Irrigation At Tumut
The Riverine Grazier (Hay)
20 January 1905
Mr. R. Rivers, a dairyman at Gilmore, near Tumut, has installed an irrigation plant - a 3 h.p. engine, with a centrifugal pump - on the bank of the Gilmore Creek, at a cost of £130.
The water is lifted 10ft., and run through galvanised iron pipes a distance of 30 yards, then dropped into a wooden trough, to prevent corrosion of the ground, and sent in cut drains over tho paddock.
As an experiment, a small area of 10 acres only is being treated, but if successful Mr Rivers intends to drain another 10 acres in the same paddock on the flat.
The land grows maize (for cow feed), soja, bean, cow pea, feed pumpkins, and cow melons. The upkeep of the engine costs one pint of kerosene per hour, and the capacity of the pump is 10,000 gallons per hour. The plant will work all day without attention.
This farm affords a splendid illustration of the effects of irrigation.

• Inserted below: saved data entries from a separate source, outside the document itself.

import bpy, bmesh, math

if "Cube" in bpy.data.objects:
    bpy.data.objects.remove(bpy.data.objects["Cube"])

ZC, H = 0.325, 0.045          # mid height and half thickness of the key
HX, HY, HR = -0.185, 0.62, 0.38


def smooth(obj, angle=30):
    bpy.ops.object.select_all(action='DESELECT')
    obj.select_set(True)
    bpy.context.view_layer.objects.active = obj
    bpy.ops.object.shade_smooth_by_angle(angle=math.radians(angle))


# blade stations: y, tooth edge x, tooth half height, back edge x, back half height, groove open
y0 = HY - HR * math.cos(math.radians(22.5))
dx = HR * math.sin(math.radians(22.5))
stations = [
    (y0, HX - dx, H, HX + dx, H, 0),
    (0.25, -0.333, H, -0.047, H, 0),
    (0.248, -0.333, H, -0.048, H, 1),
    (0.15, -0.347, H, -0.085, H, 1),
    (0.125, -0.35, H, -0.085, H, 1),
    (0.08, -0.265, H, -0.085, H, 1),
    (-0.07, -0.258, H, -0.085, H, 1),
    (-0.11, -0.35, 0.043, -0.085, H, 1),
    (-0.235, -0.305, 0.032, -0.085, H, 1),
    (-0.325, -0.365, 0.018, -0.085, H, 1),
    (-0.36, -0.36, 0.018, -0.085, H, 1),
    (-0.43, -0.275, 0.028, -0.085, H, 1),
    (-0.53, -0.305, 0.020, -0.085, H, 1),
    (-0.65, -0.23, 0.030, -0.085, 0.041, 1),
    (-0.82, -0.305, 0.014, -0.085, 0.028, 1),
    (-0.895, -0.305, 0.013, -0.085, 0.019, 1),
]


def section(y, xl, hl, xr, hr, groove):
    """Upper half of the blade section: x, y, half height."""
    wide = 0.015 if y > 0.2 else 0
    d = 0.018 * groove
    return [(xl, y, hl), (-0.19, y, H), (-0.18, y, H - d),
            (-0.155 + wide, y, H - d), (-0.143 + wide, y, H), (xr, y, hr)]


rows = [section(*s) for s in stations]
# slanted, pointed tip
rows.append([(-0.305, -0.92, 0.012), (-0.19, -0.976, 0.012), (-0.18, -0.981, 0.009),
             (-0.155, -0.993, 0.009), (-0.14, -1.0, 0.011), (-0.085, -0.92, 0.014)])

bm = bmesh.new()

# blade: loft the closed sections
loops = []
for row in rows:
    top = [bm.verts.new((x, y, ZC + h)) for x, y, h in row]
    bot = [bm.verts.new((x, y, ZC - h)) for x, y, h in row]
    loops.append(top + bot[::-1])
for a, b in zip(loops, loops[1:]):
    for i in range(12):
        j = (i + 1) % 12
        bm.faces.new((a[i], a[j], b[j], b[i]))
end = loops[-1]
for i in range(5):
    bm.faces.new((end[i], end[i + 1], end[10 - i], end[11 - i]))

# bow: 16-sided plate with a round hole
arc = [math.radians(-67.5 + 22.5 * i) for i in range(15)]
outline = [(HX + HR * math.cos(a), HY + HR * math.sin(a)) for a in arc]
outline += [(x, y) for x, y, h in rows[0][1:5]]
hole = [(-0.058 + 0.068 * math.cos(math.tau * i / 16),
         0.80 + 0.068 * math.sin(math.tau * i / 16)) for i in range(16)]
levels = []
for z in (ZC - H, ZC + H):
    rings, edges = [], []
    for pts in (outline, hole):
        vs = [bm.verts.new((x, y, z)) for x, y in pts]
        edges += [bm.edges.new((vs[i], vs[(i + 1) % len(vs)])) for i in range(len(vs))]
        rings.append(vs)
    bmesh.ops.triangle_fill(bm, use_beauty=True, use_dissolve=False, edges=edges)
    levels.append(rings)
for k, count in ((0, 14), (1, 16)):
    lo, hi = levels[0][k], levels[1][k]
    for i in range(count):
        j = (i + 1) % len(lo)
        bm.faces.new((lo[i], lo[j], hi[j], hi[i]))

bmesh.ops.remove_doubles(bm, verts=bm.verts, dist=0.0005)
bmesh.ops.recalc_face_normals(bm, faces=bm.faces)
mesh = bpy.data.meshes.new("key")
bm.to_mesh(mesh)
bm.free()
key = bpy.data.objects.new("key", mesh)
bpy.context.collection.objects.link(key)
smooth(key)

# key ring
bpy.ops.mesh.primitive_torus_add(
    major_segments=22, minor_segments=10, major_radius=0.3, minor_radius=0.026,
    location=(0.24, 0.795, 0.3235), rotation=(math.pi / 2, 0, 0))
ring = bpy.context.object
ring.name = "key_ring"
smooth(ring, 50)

The Tumut River is capable of an immense scheme of irrigation. Engineer M'Kay, a Government official, visited the district recently for purpose of reporting on the question. The average rainfall, from gathering ground (1500 odd square miles) of the Tumut irrigation and conservation scheme is 42 inches.
Gravitation could be brought to bear on all the river flats, and a striking example of the source of wealth flowing to the sea in the Tumut River is afforded at Blowering and Tumut Plains, the river cutting the centre of those properties.
A number of farmers are watching the result of Mr Rivers' experiments, and no doubt irrigation will shortly become more general.